* What is being asked: Would you output the entries below only from the line containing "HUB = (-.87, .82, .50)" through the line containing "cu.use_fill_caps = True", exactly as they stand and with both ends included?

==== Data listing ====

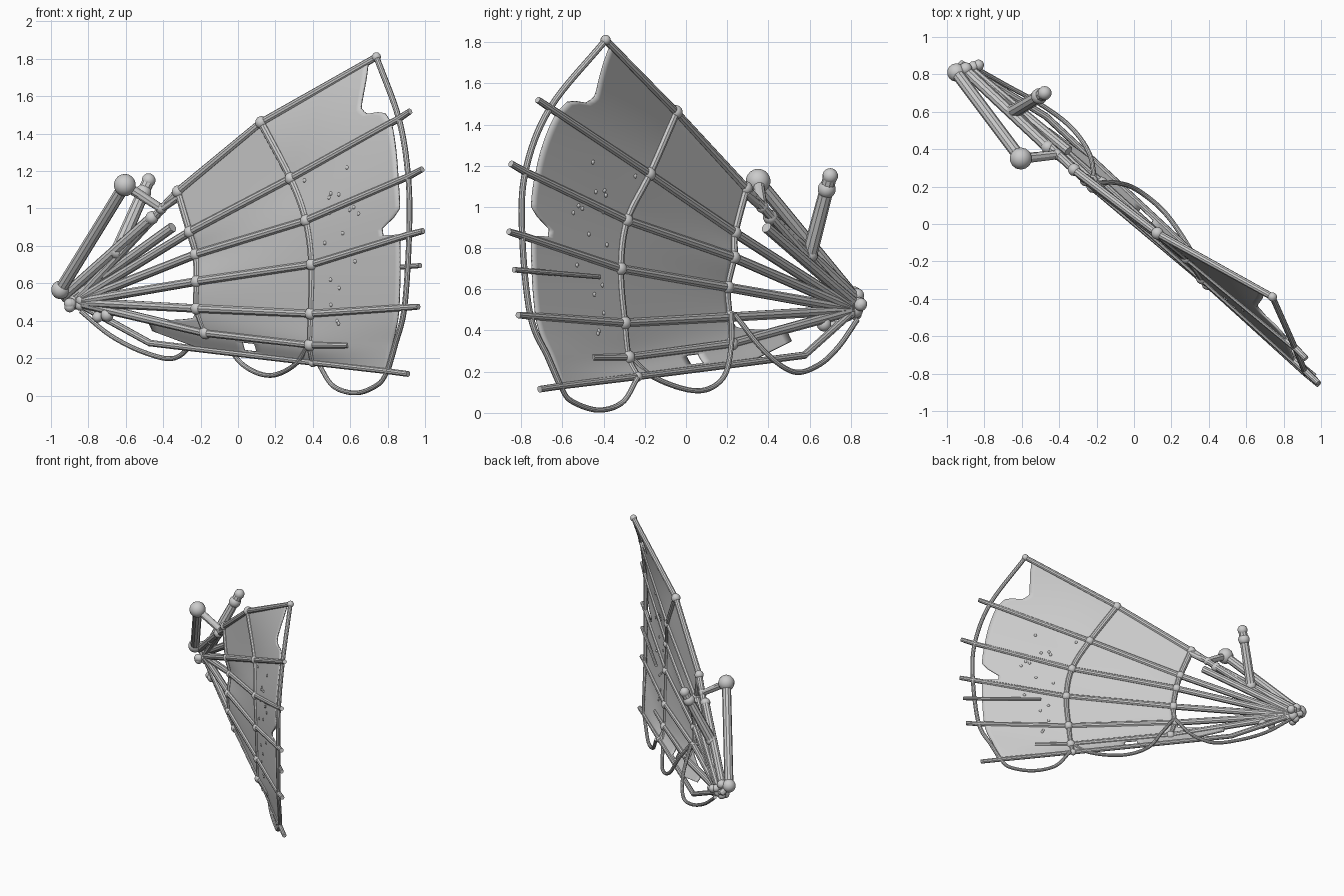
import bpy, bmesh, random
from mathutils import Vector as V

if "Cube" in bpy.data.objects:
    bpy.data.objects.remove(bpy.data.objects["Cube"])

random.seed(4)

# Ribs of the fan: hub, inner arc, middle arc, outer arc, tip
HUB = (-.87, .82, .50)
RIBS = [
    [HUB, (-.32, .29, 1.09), (.125, -.05, 1.46), (.74, -.39, 1.81), (.745, -.395, 1.815)],
    [HUB, (-.257, .235, .875), (.283, -.18, 1.16), (.86, -.66, 1.48), (.92, -.72, 1.52)],
    [HUB, (-.225, .23, .755), (.365, -.29, .935), (.91, -.78, 1.17), (.985, -.85, 1.21)],
    [HUB, (-.22, .20, .61), (.395, -.32, .70), (.915, -.795, .86), (.99, -.86, .88)],
    [HUB, (-.22, .21, .465), (.39, -.30, .437), (.89, -.755, .47), (.965, -.815, .475)],
    [HUB, (-.175, .22, .335), (.385, -.28, .27), (.84, -.67, .27), (.84, -.67, .27)],
    [HUB, (-.18, .305, .245), (.40, -.235, .176), (.80, -.61, .13), (.91, -.71, .115)],
]


def catmull(pts, t):
    n = len(pts) - 1
    i = min(int(t), n - 1)
    f = t - i
    b, c = V(pts[i]), V(pts[i + 1])
    a = V(pts[i - 1]) if i else 2 * b - c
    d = V(pts[i + 2]) if i + 2 <= n else 2 * c - b
    return .5 * (2 * b + (c - a) * f + (2 * a - 5 * b + 4 * c - d) * f * f
                 + (3 * b - a - 3 * c + d) * f ** 3)


def tube(name, pts, r0, r1=None, smooth=False):
    r1 = r0 if r1 is None else r1
    if smooth:
        k = 8 * (len(pts) - 1)
        pts = [catmull(pts, i / 8) for i in range(k + 1)]
    cu = bpy.data.curves.new(name, 'CURVE')
    cu.dimensions = '3D'
    cu.bevel_depth = 1
    cu.bevel_resolution = 3
    cu.use_fill_caps = True
    sp = cu.splines.new('POLY')
    sp.points.add(len(pts) - 1)
    for i, p in enumerate(pts):
        sp.points[i].co = (*p, 1)
        sp.points[i].radius = r0 + (r1 - r0) * i / (len(pts) - 1)
    ob = bpy.data.objects.new(name, cu)
    bpy.context.collection.objects.link(ob)
    return ob


def balls(name, items):
    bm = bmesh.new()
    for p, r in items:
        res = bmesh.ops.create_uvsphere(bm, u_segments=14, v_segments=9, radius=r)
        bmesh.ops.translate(bm, verts=res['verts'], vec=V(p))
    for f in bm.faces:
        f.smooth = True
    me = bpy.data.meshes.new(name)
    bm.to_mesh(me)
    bm.free()
    ob = bpy.data.objects.new(name, me)
    bpy.context.collection.objects.link(ob)


def on_sail(v, s):
    i = min(int(s), 2)
    return catmull([V(r[i]).lerp(V(r[i + 1]), s - i) for r in RIBS], v)


def lookup(table, v):
    for (a, x), (b, y) in zip(table, table[1:]):
        if v <= b:
            return x + (y - x) * (v - a) / (b - a)
    return table[-1][1]


# Sail cloth with a torn outer edge
OUTER = [(0, 2.93), (.2, 2.87), (.55, 2.74), (.68, 2.76), (.78, 2.9), (1, 2.93), (2, 2.9),
         (2.5, 2.9), (2.62, 2.84), (2.75, 2.72), (2.88, 2.73), (2.95, 2.9), (4, 2.94), (6, 3)]
INNER = [(0, 1), (4, 1), (4.4, .95), (5, .55), (6, .6)]
NV, NU = 96, 40
bm = bmesh.new()
grid = []
for j in range(NV + 1):
    v = 6 * j / NV
    a, b = lookup(INNER, v), lookup(OUTER, v)
    grid.append([bm.verts.new(on_sail(v, a + (b - a) * i / NU)) for i in range(NU + 1)])
for j in range(NV):
    for i in range(NU):
        if 84 <= j < 92 and i in (13, 14):      # small hole near the lower edge
            continue
        bm.faces.new((grid[j][i], grid[j][i + 1], grid[j + 1][i + 1], grid[j + 1][i])).smooth = True
me = bpy.data.meshes.new("sail_cloth")
bm.to_mesh(me)
bm.free()
sail = bpy.data.objects.new("sail_cloth", me)
bpy.context.collection.objects.link(sail)
sol = sail.modifiers.new("thickness", 'SOLIDIFY')
sol.thickness, sol.offset = .01, 0

# Fan ribs, with the sixth cut short and the lowest one bent
for n, r in enumerate(RIBS):
    pts = list(r)
    if n == 5:
        pts = r[:3] + [(.59, -.455, .268)]
    if n == 6:
        pts.insert(1, (-.47, .575, .28))
    tube(f"rib_{n + 1}", pts, .026 if n < 6 else .019, .016)
tube("rib_stub", [(.56, -.42, .66), (.975, -.835, .695)], .012, .014)

# Cross arcs and lashing knots
tube("inner_arc", [r[1] for r in RIBS[:6]], .022, .016, True)
tube("middle_arc", [r[2] for r in RIBS], .023, .016, True)
tube("outer_arc", [r[3] for r in RIBS], .016, .015, True)
balls("lashing_knots", [(r[k], .034) for r in RIBS[:6] for k in (1, 2)]
      + [(RIBS[0][3], .025), (RIBS[6][2], .024)])

# Hanging rope loops
tube("rope_outer", [(.80, -.61, .13), (.75, -.56, .06), (.635, -.43, .014), (.51, -.31, .05),
                    (.43, -.235, .17)], .013, smooth=True)
tube("rope_middle", [(.385, -.29, .29), (.31, -.15, .17), (.17, .055, .107), (.02, .18, .17),
                     (-.09, .22, .33), (-.2, .22, .48)], .013, smooth=True)
tube("rope_inner", [(-.21, .235, .48), (-.24, .38, .30), (-.34, .52, .2), (-.5, .64, .23),
                    (-.68, .74, .32), (-.84, .83, .45)], .013, smooth=True)

# Jointed strut beside the hub
ball, foot = (-.605, .35, 1.125), (-.95, .81, .565)
tube("strut", [foot, ball], .033)
tube("strut_link", [ball, (-.41, .37, 1.0), (-.31, .29, 1.07)], .028, .024)
balls("strut_joints", [(ball, .06), (foot, .05), ((-.41, .37, 1.0), .03)])

# Broken poles
tube("broken_pole_upper", [(-.92, .84, .54), (-.46, .41, .95)], .03)
tube("broken_pole_lower", [(-.88, .83, .52), (-.35, .39, .90)], .027)
balls("broken_pole_end", [((-.46, .41, .95), .036)])

# Upright peg with collars
low, top = V((-.645, .6, .77)), V((-.478, .7, 1.15))
tube("peg", [low, top], .038, .033)
balls("peg_collars", [(low, .042), (low.lerp(top, .83), .044), (top, .038)])

# Hub lashings
clump = [(V(HUB) + V([random.uniform(-.045, .045) for _ in range(3)]), .03) for _ in range(9)]
balls("hub_lashing", clump + [((-.70, .67, .43), .035), ((-.75, .71, .42), .03),
                              ((-.9, .83, .57), .035), (HUB, .04)])
tube("hub_tie", [foot, (-.92, .85, .52), HUB], .026)

# Small bumps on the cloth
balls("cloth_bumps", [(on_sail(random.uniform(1, 4.8), random.uniform(2.08, 2.5)), .012)
                      for _ in range(18)])

# Turn tubes into meshes
bpy.ops.object.select_all(action='DESELECT')
for ob in bpy.context.scene.objects:
    if ob.type == 'CURVE':
        ob.select_set(True)
        bpy.context.view_layer.objects.active = ob
bpy.ops.object.convert(target='MESH')
bpy.ops.object.shade_smooth_by_angle()
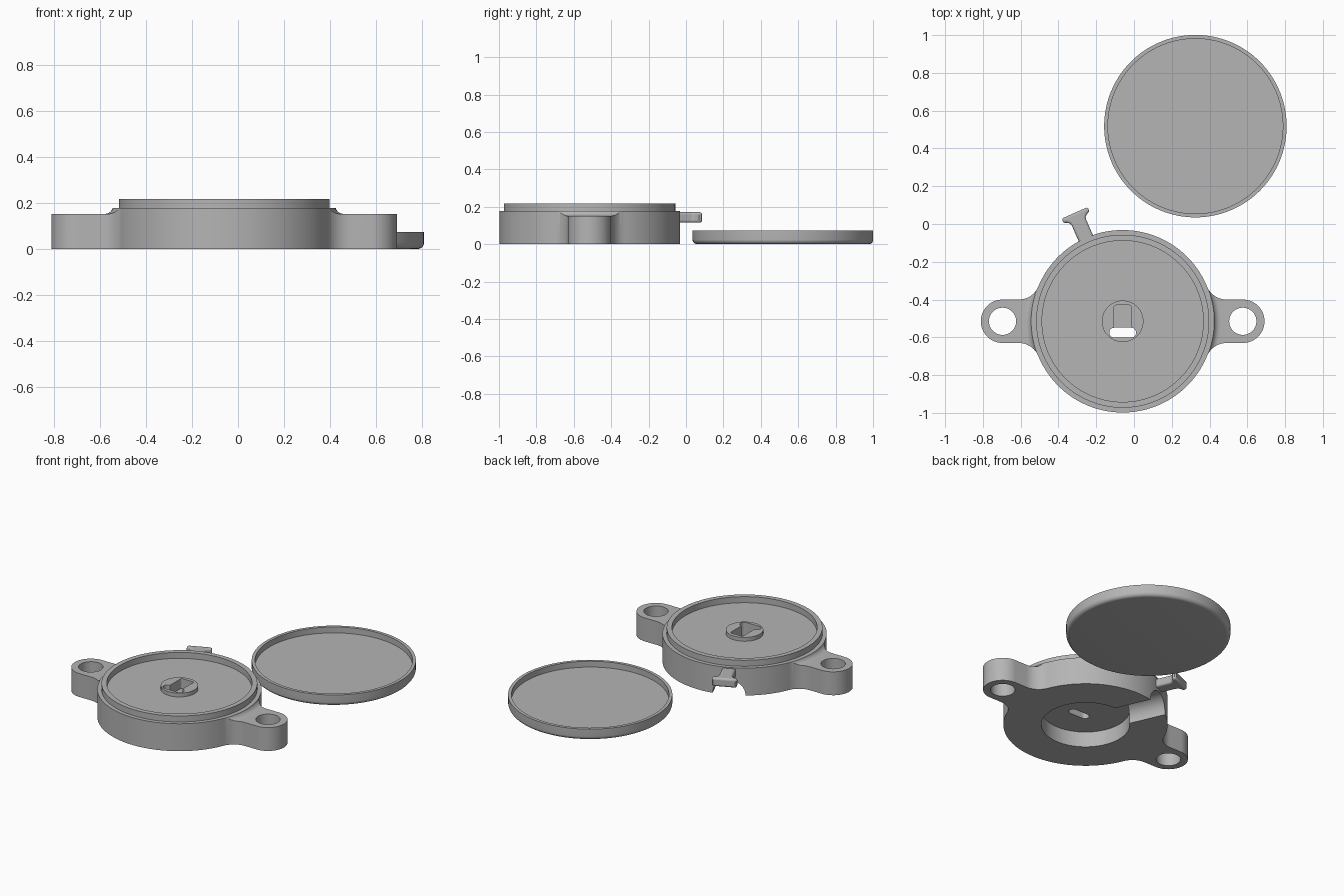
import bpy, bmesh, math
from mathutils import Matrix

if "Cube" in bpy.data.objects:
    bpy.data.objects.remove(bpy.data.objects["Cube"])

BX, BY = -0.06, -0.515          # housing centre
LX, LY = 0.325, 0.518           # lid centre
R = 0.483
SPOUT_ANGLE = math.atan2(0.914, -0.405)

grey = bpy.data.materials.new("plain grey")
grey.diffuse_color = (0.46, 0.46, 0.46, 1)
grey.use_nodes = True
grey.node_tree.nodes["Principled BSDF"].inputs["Base Color"].default_value = grey.diffuse_color


def finish(name, bm, loc=(0, 0, 0), rot=0):
    bmesh.ops.remove_doubles(bm, verts=bm.verts, dist=1e-5)
    bmesh.ops.recalc_face_normals(bm, faces=bm.faces)
    me = bpy.data.meshes.new(name)
    bm.to_mesh(me)
    bm.free()
    me.materials.append(grey)
    ob = bpy.data.objects.new(name, me)
    bpy.context.collection.objects.link(ob)
    ob.matrix_world = Matrix.Translation(loc) @ Matrix.Rotation(rot, 4, 'Z')
    return ob


def lathe(name, profile, loc, n=128):
    """Revolve a closed (radius, z) loop; points on the axis merge."""
    bm = bmesh.new()
    rings = [[bm.verts.new((r * math.cos(t), r * math.sin(t), z)) for r, z in profile]
             for t in (2 * math.pi * i / n for i in range(n))]
    m = len(profile)
    for i in range(n):
        a, b = rings[i], rings[(i + 1) % n]
        for j in range(m):
            k = (j + 1) % m
            if profile[j][0] == 0 and profile[k][0] == 0:
                continue
            bm.faces.new((a[j], b[j], b[k], a[k]))
    bmesh.ops.dissolve_degenerate(bm, dist=1e-6, edges=bm.edges)
    return finish(name, bm, loc)


def prism(name, pts, z0, z1, loc=(0, 0, 0), rot=0):
    bm = bmesh.new()
    face = bm.faces.new([bm.verts.new((x, y, z0)) for x, y in pts])
    out = bmesh.ops.extrude_face_region(bm, geom=[face])
    for v in out["geom"]:
        if isinstance(v, bmesh.types.BMVert):
            v.co.z = z1
    return finish(name, bm, loc, rot)


def arc(cx, cy, r, a0, a1, n):
    return [(cx + r * math.cos(math.radians(a0 + (a1 - a0) * i / n)),
             cy + r * math.sin(math.radians(a0 + (a1 - a0) * i / n))) for i in range(n + 1)]


def boolean(ob, cutter, op='DIFFERENCE'):
    mod = ob.modifiers.new(op.lower(), 'BOOLEAN')
    mod.object, mod.operation, mod.solver = cutter, op, 'EXACT'
    bpy.context.view_layer.objects.active = ob
    bpy.ops.object.modifier_apply(modifier=mod.name)
    bpy.data.objects.remove(cutter)


def smooth(ob, angle=30):
    bpy.ops.object.select_all(action='DESELECT')
    ob.select_set(True)
    bpy.context.view_layer.objects.active = ob
    bpy.ops.object.shade_smooth_by_angle(angle=math.radians(angle))


# Housing outline: disc, two ears and the fillets that blend them
EAR_X, EAR_R, FIL_R = 0.636, 0.115, 0.112
fx, fy = 0.55, EAR_R + FIL_R
fa = math.degrees(math.atan2(fy, fx))
quarter = arc(EAR_X, 0, EAR_R, 0, 90, 16)
quarter += arc(fx, fy, FIL_R, 270, 180 + fa, 12)
quarter += arc(0, 0, R, fa, 90, 32)[1:]
left = [(-x, y) for x, y in reversed(quarter)][1:]
top_half = quarter + left
outline = top_half + [(x, -y) for x, y in reversed(top_half)][1:-1]
housing = prism("housing", outline, 0, 0.178, (BX, BY, 0))

# Ears sit lower than the disc, joined by a concave fillet
ear_top, drop = 0.152, 0.026
cove = arc(R + 0.036, 0.178 + 0.01, 0.036, 180, 270, 8)
cove = [(r, max(z, ear_top)) for r, z in cove]
boolean(housing, lathe("ear_cutter", [(R + 0.0005, 0.25)] + cove + [(0.9, ear_top), (0.9, 0.25)], (BX, BY, 0)))
for s in (-1, 1):
    boolean(housing, prism("bolt_cutter", arc(0, 0, 0.072, 0, 352.5, 47), -0.1, 0.3,
                           (BX + s * EAR_X, BY, 0)))

# Raised rim and centre hub
boolean(housing, lathe("rim", [(0.427, 0.17), (0.458, 0.17), (0.458, 0.217), (0.427, 0.217)],
                       (BX, BY, 0)), 'UNION')
boolean(housing, lathe("hub", [(0, 0.17), (0.11, 0.17), (0.11, 0.203), (0, 0.203)],
                       (BX, BY, 0), 64), 'UNION')

# Underside pocket with an arched channel to the outside
boolean(housing, lathe("pocket_cutter", [(0, -0.1), (0.26, -0.1), (0.26, 0.1), (0, 0.1)],
                       (BX, BY, 0)))
channel = prism("channel_cutter", arc(0, 0, 0.0985, 0, 360 - 7.5, 47), 0.15, 0.7)
channel.matrix_world = (Matrix.Translation((BX, BY, 0)) @ Matrix.Rotation(SPOUT_ANGLE, 4, 'Z')
                        @ Matrix.Rotation(math.pi / 2, 4, 'Y'))
bpy.context.view_layer.update()
boolean(housing, channel)

# Hub recess and the slot that runs through to the pocket
recess = [(-0.045, -0.07)] + [(0.045, -0.07)] + arc(0.035, 0.075, 0.01, 0, 90, 4) \
    + arc(-0.035, 0.075, 0.01, 90, 180, 4)
boolean(housing, prism("recess_cutter", recess, 0.14, 0.3, (BX, BY, 0)))
slot = arc(0.045, -0.06, 0.026, -90, 90, 12) + arc(-0.045, -0.06, 0.026, 90, 270, 12)
boolean(housing, prism("slot_cutter", slot, 0.05, 0.3, (BX, BY, 0)))
smooth(housing)

# Side spout: flat neck with a wider rounded end bar
half = [(0.44, 0.041), (0.57, 0.041), (0.585, 0.045), (0.595, 0.056), (0.6, 0.068),
        (0.606, 0.075), (0.62, 0.075), (0.628, 0.067)]
spout = prism("spout", [(x, -y) for x, y in half] + half[::-1], 0.115, 0.171,
              (BX, BY, 0), SPOUT_ANGLE)
bev = spout.modifiers.new("round", 'BEVEL')
bev.width, bev.segments, bev.limit_method = 0.012, 4, 'ANGLE'
bev.angle_limit = math.radians(60)
smooth(spout, 40)

# Loose lid: shallow tray with a rounded lower edge
edge = arc(R - 0.025, 0.025, 0.025, -90, 0, 8)
lid = lathe("lid", [(0, 0)] + edge + [(R, 0.073), (0.463, 0.073), (0.463, 0.035), (0, 0.035)],
            (LX, LY, 0))
smooth(lid)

====

* Answer for the task:
HUB = (-.87, .82, .50)
RIBS = [
    [HUB, (-.32, .29, 1.09), (.125, -.05, 1.46), (.74, -.39, 1.81), (.745, -.395, 1.815)],
    [HUB, (-.257, .235, .875), (.283, -.18, 1.16), (.86, -.66, 1.48), (.92, -.72, 1.52)],
    [HUB, (-.225, .23, .755), (.365, -.29, .935), (.91, -.78, 1.17), (.985, -.85, 1.21)],
    [HUB, (-.22, .20, .61), (.395, -.32, .70), (.915, -.795, .86), (.99, -.86, .88)],
    [HUB, (-.22, .21, .465), (.39, -.30, .437), (.89, -.755, .47), (.965, -.815, .475)],
    [HUB, (-.175, .22, .335), (.385, -.28, .27), (.84, -.67, .27), (.84, -.67, .27)],
    [HUB, (-.18, .305, .245), (.40, -.235, .176), (.80, -.61, .13), (.91, -.71, .115)],
]


def catmull(pts, t):
    n = len(pts) - 1
    i = min(int(t), n - 1)
    f = t - i
    b, c = V(pts[i]), V(pts[i + 1])
    a = V(pts[i - 1]) if i else 2 * b - c
    d = V(pts[i + 2]) if i + 2 <= n else 2 * c - b
    return .5 * (2 * b + (c - a) * f + (2 * a - 5 * b + 4 * c - d) * f * f
                 + (3 * b - a - 3 * c + d) * f ** 3)


def tube(name, pts, r0, r1=None, smooth=False):
    r1 = r0 if r1 is None else r1
    if smooth:
        k = 8 * (len(pts) - 1)
        pts = [catmull(pts, i / 8) for i in range(k + 1)]
    cu = bpy.data.curves.new(name, 'CURVE')
    cu.dimensions = '3D'
    cu.bevel_depth = 1
    cu.bevel_resolution = 3
    cu.use_fill_caps = True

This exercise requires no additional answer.